Are Merit Masters degrees respectable?Watch
Need more help on going postgrad?
Is a Merit at masters level respectable or is it seen the same way as a 2:2 at undergrad? Does anyone know the percentage of students that get a distinction?
Of course there is no proof of any of this. There are no percentages as postgraduate study is not government funding and universities are not required to provide any relevant statistics to the likes of HESA. You could ask individual departments but I doubt even they would know without having to do some research first.
I think things get a little more subtle post-Masters, than just the basic grade.
Very few people in my MSc group obtained Distinctions. Only one student within my MSc cohort at UCL obtained a Distinction and that was very rare according to the course director. Also, I think some universities differ on awarding distinctions. Some require an overall 70% average and at least a 70% average in a dissertation. Others award distinctions if students obtain at least 70% in four modules and at least a 70% in a research dissertation.

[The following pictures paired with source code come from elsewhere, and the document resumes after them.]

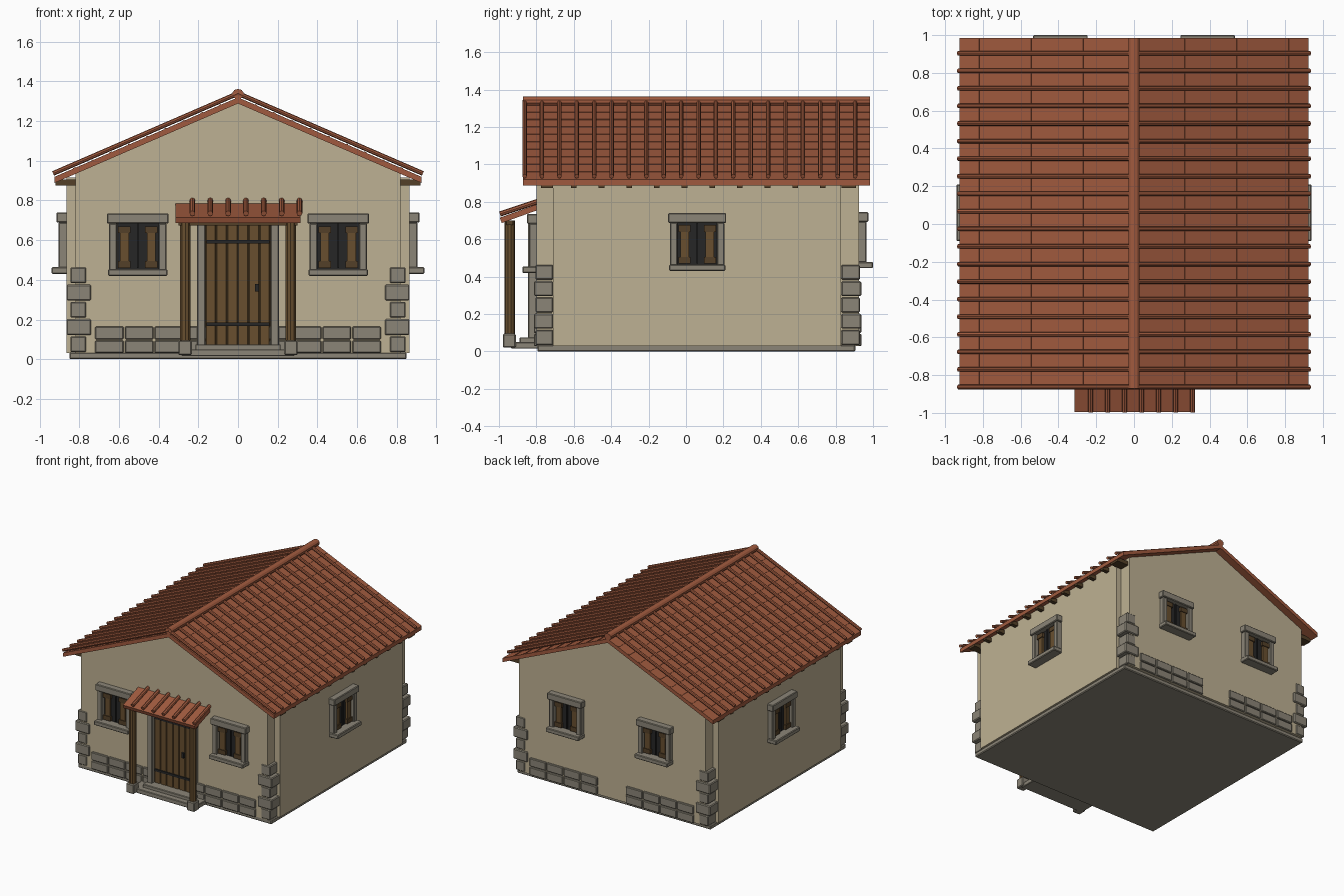
import bpy, bmesh, math
from mathutils import Matrix, Vector

if "Cube" in bpy.data.objects:
    bpy.data.objects.remove(bpy.data.objects["Cube"])


def mat(name, r, g, b):
    m = bpy.data.materials.new(name)
    lin = lambda c: (c / 255 / 12.92) if c < 11 else ((c / 255 + 0.055) / 1.055) ** 2.4
    m.diffuse_color = (lin(r), lin(g), lin(b), 1)
    m.use_nodes = True
    m.node_tree.nodes["Principled BSDF"].inputs["Base Color"].default_value = m.diffuse_color
    return m


PLASTER = mat("plaster", 190, 177, 147)
STONE = mat("stone", 139, 133, 119)
TILE = mat("roof tile", 160, 90, 62)
WOOD = mat("wood", 104, 79, 47)
DARK = mat("dark wood", 84, 64, 40)
IRON = mat("iron", 38, 38, 38)


def finish(bm, name, material, bevel=0):
    bmesh.ops.recalc_face_normals(bm, faces=bm.faces)
    me = bpy.data.meshes.new(name)
    bm.to_mesh(me)
    bm.free()
    me.materials.append(material)
    ob = bpy.data.objects.new(name, me)
    bpy.context.collection.objects.link(ob)
    if bevel:
        mod = ob.modifiers.new("bevel", 'BEVEL')
        mod.width = bevel
        mod.segments = 1
    return ob


def boxes(name, material, ranges, M=Matrix(), bevel=0):
    """One object from several boxes, each (x0, x1, y0, y1, z0, z1)."""
    bm = bmesh.new()
    for x0, x1, y0, y1, z0, z1 in ranges:
        T = Matrix.Translation(((x0 + x1) / 2, (y0 + y1) / 2, (z0 + z1) / 2))
        S = Matrix.Diagonal((abs(x1 - x0), abs(y1 - y0), abs(z1 - z0), 1))
        bmesh.ops.create_cube(bm, size=1, matrix=M @ T @ S)
    return finish(bm, name, material, bevel)


def rods(name, material, ends, r, sides=8):
    """One object from several rods, each (start, end)."""
    bm = bmesh.new()
    for a, b in ends:
        a, b = Vector(a), Vector(b)
        d = b - a
        M = Matrix.Translation((a + b) / 2) @ d.to_track_quat('Z', 'Y').to_matrix().to_4x4()
        bmesh.ops.create_cone(bm, cap_ends=True, segments=sides, radius1=r, radius2=r,
                              depth=d.length, matrix=M)
    return finish(bm, name, material)


def prism(name, material, pts, y0, y1):
    """Extrude an x-z outline along y."""
    bm = bmesh.new()
    f = bm.faces.new([bm.verts.new((x, y0, z)) for x, z in pts])
    ex = bmesh.ops.extrude_face_region(bm, geom=[f])
    bmesh.ops.translate(bm, vec=(0, y1 - y0, 0),
                        verts=[v for v in ex['geom'] if isinstance(v, bmesh.types.BMVert)])
    return finish(bm, name, material)


FRONT, BACK, SLOPE = -0.80, 0.925, 0.433

# walls and foundation
prism("gabled_walls", PLASTER, [(-.82, .03), (.82, .03), (.82, .938), (0, 1.293), (-.82, .938)],
      FRONT, BACK)
boxes("side_walls", PLASTER, [(s * .80, s * .865, -.71, .83, .03, .915) for s in (-1, 1)])
boxes("foundation", STONE, [(-.85, .85, -.795, .905, 0, .035)], bevel=.006)

# corner stones, wide and narrow in turn
q = []
for s in (-1, 1):
    for i in range(5):
        z = .035 + .087 * i
        xo, xi, e = (.865, .74, .012) if i % 2 else (.845, .765, .005)
        q.append((s * xi, s * xo, FRONT - e, -.71, z, z + .08))
        q.append((s * xi, s * xo, .83, BACK + e, z, z + .08))
boxes("corner_stones", STONE, q, bevel=.006)

# low stone courses on the front and back
b = []
for s in (-1, 1):
    for i in range(4):
        x = .72 - .15 * i
        for z0, z1 in ((.03, .094), (.1, .165)):
            b.append((s * (x - .143), s * x, FRONT - .014, FRONT + .02, z0, z1))
            b.append((s * (x - .143), s * x, BACK - .02, BACK + .014, z0, z1))
boxes("base_stones", STONE, b, bevel=.005)

# main roof: slab, tile courses, tile ribs, ridge
prism("roof_slab", TILE,
      [(0, 1.289), (.925, 1.289 - .925 * SLOPE), (.925, 1.32 - .925 * SLOPE), (0, 1.32),
       (-.925, 1.32 - .925 * SLOPE), (-.925, 1.289 - .925 * SLOPE)], -.872, .984)
for side, s in (("right", 1), ("left", -1)):
    M = Matrix.Translation((0, 0, 1.319)) @ Matrix.Rotation(s * math.atan(SLOPE), 4, 'Y')
    boxes("tile_courses_" + side, TILE,
          [(s * (.1 * i - .008), s * (.1 * i + .004), -.868, .98, -.002, .004) for i in range(1, 10)], M)
    rods("tile_ribs_" + side, TILE,
         [((0, -.863 + .093 * i, 1.34), (s * .932, -.863 + .093 * i, 1.34 - .932 * SLOPE))
          for i in range(20)], .012)
bm = bmesh.new()
bmesh.ops.create_cone(bm, cap_ends=True, segments=10, radius1=.03, radius2=.03, depth=1.856,
                      matrix=Matrix.Translation((0, .056, 1.337)) @ Matrix.Diagonal((1, 1, .85, 1))
                      @ Matrix.Rotation(math.pi / 2, 4, 'X'))
finish(bm, "roof_ridge", TILE)

# rafter tails under the eaves
t = []
for s in (-1, 1):
    t += [(s * .81, s * .92, -.775, -.712, .875, .906), (s * .81, s * .92, .832, .91, .875, .906)]
    for i in range(10):
        y = -.6 + .148 * i
        t.append((s * .81, s * .92, y - .015, y + .015, .875, .906))
boxes("rafter_tails", DARK, t)


# windows, built facing -y and turned into place
def window(name, x, y, turn, z0, z1, w):
    M = Matrix.Translation((x, y, 0)) @ Matrix.Rotation(turn, 4, 'Z')
    h = w / 2
    boxes(name + "_stone_frame", STONE, [
        (-h, h, -.05, .01, z1 - .052, z1),
        (-h + .005, h - .005, -.075, .01, z0, z0 + .034),
        (-h + .01, -h + .05, -.04, .01, z0 + .03, z1 - .05),
        (h - .05, h - .01, -.04, .01, z0 + .03, z1 - .05)], M, .005)
    boxes(name + "_dark_pane", IRON, [(-h + .045, h - .045, -.006, .003, z0 + .03, z1 - .05)], M)
    a, c = z0 + .04, z1 - .065
    boxes(name + "_shutters", WOOD,
          [(s * .045, s * .09, -.022, -.004, a, c) for s in (-1, 1)], M)
    boxes(name + "_shutter_rails", DARK,
          [(s * .037, s * .1, -.028, -.004, z, z + .035) for s in (-1, 1) for z in (a, c - .035)], M)
    boxes(name + "_mullion", IRON, [(-.004, .004, -.015, -.004, a, c + .015)], M)


for side, s in (("right", 1), ("left", -1)):
    window("front_window_" + side, s * .505, FRONT, 0, .42, .735, .31)
    window("side_window_" + side, s * .865, .06, s * math.pi / 2, .43, .74, .31)
    window("back_window_" + side, s * .39, BACK, math.pi, .445, .745, .30)

# door with stone surround, planks and ironwork
boxes("door_surround", STONE, [(s * .165, s * .207, -.845, -.79, .06, .70) for s in (-1, 1)]
      + [(-.207, .207, -.845, -.79, .69, .735)], bevel=.005)
boxes("door_planks", WOOD, [(-.163 + .0545 * i, -.163 + .0545 * i + .051, -.816, -.79, .06, .69)
                            for i in range(6)], bevel=.003)
boxes("door_backing", DARK, [(-.165, .165, -.808, -.79, .06, .69)])
boxes("door_ironwork", IRON, [(-.158, .158, -.824, -.81, z, z + .018) for z in (.168, .583)]
      + [(.085, .105, -.832, -.81, .34, .38)])

# porch: steps, post bases, posts, beam
boxes("porch_steps", STONE, [(-.285, .285, -.935, -.79, .015, .05),
                             (-.215, .215, -.89, -.79, .045, .075)], bevel=.004)
boxes("post_bases", STONE, [(s * .233, s * .3, -.978, -.91, .02, .095) for s in (-1, 1)], bevel=.006)
rods("porch_posts", WOOD, [((s * .265, -.943, .09), (s * .265, -.943, .70)) for s in (-1, 1)], .028, 10)
boxes("porch_beam", DARK, [(-.3, .3, -.96, -.925, .675, .70)])

# porch roof: sloping slab and tile ribs
PM = Matrix.Translation((0, -.99, .70)) @ Matrix.Rotation(math.atan(.36), 4, 'X')
boxes("porch_roof_slab", TILE, [(-.315, .315, 0, .205, -.014, .016)], PM)
rods("porch_tile_ribs", TILE, [((-.23 + .09 * i, -.995, .735), (-.23 + .09 * i, -.795, .735 + .2 * .33))
                               for i in range(7)], .014)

Also, with some careers (ie health psychology) applicants need at least a Merit in an MSc in Health Psychology to progress onto stage 2 professional doctorate in health psychology.
With applicants with 2.2 undergrad degrees, for admissions onto the clinical psychology doctorate, for some universities, some applicants require at least a Merit with a 65% average to meet the eligibility criteria.
All in all, I think a Merit at MSc level is beneficial for career progression, especially within psychology careers.
I have A diploma in sports Massage with merit
My results were 87% and 88%.
So I guess you need to get 90% to get distinction
However, if you must compare, consider this:
Master's pass = 2.1
Master's with Merit: First
Master's with Distinction: Displays scholarly level capability (just as, I would argue, a First at undergraduate shows an understanding of a subject that borders Master's capability.
Completing an intense course in itself is fairly challenging. Pass and merit are quite common at masters level.
My masters (archaeology at Oxford) also doesn't offer a merit - it's either a fail, a pass or a distinction. It's a bit annoying that what is called a merit elsewhere is simply classed as a 'pass' here, but I guess you can stipulate the actual result breakdown in situations where it matters.
There's also the issue that for about 95% of Oxford masters students that's totally irrelevant as it's only applicable to people who do their undergraduate degrees at Oxford, AFAIK.
High Pass 70-74%
‘Leave to continue’ 67%
Borderline Fail 59%
Absolute Fail 58%
After this, they started spreading out the upper range of that scale-- I don't know if that actually represents a different number for the same quality of work, or just encouragement not to squeeze everyone into the same two or three scores. The new scale is:
75 +: Marks of 75 and above indicate work of Distinction level
70-74: Marks of 70 to 74 are awarded for work of high quality, which nevertheless falls below the level required for a Distinction. These marks clearly support leave to continue to the PhD.
67-69: Marks of 67 to 69 are strong marks which will help the candidate securely to pass the course but will normally exclude leave to continue to the PhD. [BIG difference from my year. I don't know if an old 67 paper would get a 70 now, or if they're just lifting the entrance ladder just a bit higher.]
63-66: Marks of 63 to 66 are solid but medium-range marks.
60-62: Marks of 60 to 62 are weak pass marks.
And then the marginal and outright fails as above.
Oxford's internet-based application asks whether I got a P, M, or D-- and strictly speaking, I got none of those. If I were to translate Cantab-speak to Oxonian, however, I might be able to say "D", since the Oxford scheme in a similar degree is meritless:
But that would only cause problems, so I'm going with "other" and the actual numerical marks.